Best books about the Olympics for your unit study

All of these titles can be found on Amazon and possibly at your local public library too: 

How to Win the Gold Medal in Pajamas by Kobe Nhin – a growth mindset and grit picture book

What Are the Summer Olympics? by Gail Herman – from the popular Who Was? Series

The Story of Simone Biles: A Biography by Rachelle Burk – a simple biography for kids ages 6-9

How to Train With a T-Rex and Win 8 Gold Medals by Michael Phelps – a fun picture book about the value of hard work

Hour of the Olympics by Mary Pope Osborne. Part of the Magic Tree House series, there is also an accompanying non-fiction Fact Tracker book called Ancient Greece and the Olympics

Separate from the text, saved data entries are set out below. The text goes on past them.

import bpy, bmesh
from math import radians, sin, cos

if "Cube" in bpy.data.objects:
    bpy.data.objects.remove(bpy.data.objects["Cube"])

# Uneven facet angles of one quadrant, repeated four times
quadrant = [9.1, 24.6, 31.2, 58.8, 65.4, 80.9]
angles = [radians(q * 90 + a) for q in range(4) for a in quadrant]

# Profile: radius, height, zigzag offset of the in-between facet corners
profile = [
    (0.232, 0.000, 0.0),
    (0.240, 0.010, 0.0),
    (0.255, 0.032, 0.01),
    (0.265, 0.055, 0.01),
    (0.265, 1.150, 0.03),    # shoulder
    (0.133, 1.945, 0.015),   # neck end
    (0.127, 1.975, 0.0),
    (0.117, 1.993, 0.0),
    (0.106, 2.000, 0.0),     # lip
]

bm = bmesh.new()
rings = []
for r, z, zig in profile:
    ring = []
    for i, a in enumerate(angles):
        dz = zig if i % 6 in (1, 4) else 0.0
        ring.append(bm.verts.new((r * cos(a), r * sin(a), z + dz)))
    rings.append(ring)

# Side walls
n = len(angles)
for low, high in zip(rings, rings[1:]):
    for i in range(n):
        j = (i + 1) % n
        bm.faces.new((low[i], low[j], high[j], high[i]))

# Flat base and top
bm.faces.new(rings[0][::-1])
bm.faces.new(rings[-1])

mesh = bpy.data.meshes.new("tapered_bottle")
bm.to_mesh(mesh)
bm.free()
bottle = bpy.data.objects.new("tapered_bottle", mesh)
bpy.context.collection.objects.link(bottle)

You Wouldn’t Want to Be in the Ancient Greek Olympics by Michael Ford. 

Wilma Unlimited: How Wilma Rudolph Became the World’s Fastest Woman by Kathleen Krull. Illustrated by Caldecott-medal winner, David Diaz, this picture book tells the true story of how Wilma Rudolph overcome polio to become an Olympian. 

The Boys in the Boat (Young Reader’s Adaptation) by Daniel James Brown. A wonderful book about the 1936 American rowing team chasing the gold medal in Berlin. 

Total Olympics: Every Obscure, Hilarious, Dramatic and Inspiring Tale Worth Knowing by Jeremy Fuchs. A fun reference book published in 2021!

The History of the Olympic Games: Faster, Higher, Stronger by The Olympic Museum. A beautiful reference book for the entire unit study!

Recommended movies for your Olympics homeschool unit study

Chariots of Fire – the quintessential feel-good Olympic movie. Rated PG. 

Miracle – Disney’s awesome retelling of the story of the 1980 US Olympic hockey team. Rated PG. 

Cool Runnings – another great Disney adaption of the true story of four Jamaican sprinters turned bobsledders. Rated PG

American Experience: The Boys of ’36 – a PBS documentary about the 1936 U.S. rowing team in Berlin, Germany. Not rated. 

I Am Bolt – the story of Usain Bolt, the fastest man alive and winner of 8 Olympic gold medals. Not rated. 

Fun supplies for an Olympics unit study

While none of these are essential to your Olympics homeschool unit study, they would definitely add some fun and festivity to the whole event!

Plastic “gold” medals with red, white, and blue ribbons

Gold, silver, and bronze plastic medals

Flat plastic rings in Olympic colors

International flags party decor – tablecloth, flag banners, and flag toothpicks

Pin this image to come back to these ideas again!

unit study olympics

Final thoughts about this Olympics homeschool unit study

If you have athletic kids who love sports, or kids who enjoy learning about ancient cultures, an Olympics homeschool unit study could be a great idea for your family!

Be sure to download your free Homeschool Unit Study Planner printable from the Reluctant Homeschool Mama Resource Library to help you get started planning your own Olympics unit study!

Related articles about homeschool unit studies:

5 Easy Steps to Creating a Homeschool Unit Study

Homeschool Unit Studies – What Are They? And Why Do People Love Them? 

Have you considered doing an Olympics homeschool unit study?

Olympics Homeschool Unit Study - 9 Great Ideas Your Kids Will LoveOlympics Homeschool Unit Study - 9 Great Ideas Your Kids Will LoveOlympics Homeschool Unit Study - 9 Great Ideas Your Kids Will LoveOlympics Homeschool Unit Study - 9 Great Ideas Your Kids Will Love

Hi there! I’m so glad you’re here! I’m Jen, a former reluctant homeschool mom who is ready to help you actually enjoy homeschooling too. Read more here…

the reluctant homeschool mom blog

Recent Posts

Artkive Books
Discount Banner

Leave a Comment

Your email address will not be published.

This site uses Akismet to reduce spam. Learn how your comment data is processed.

Tweet
Pin
Share
Email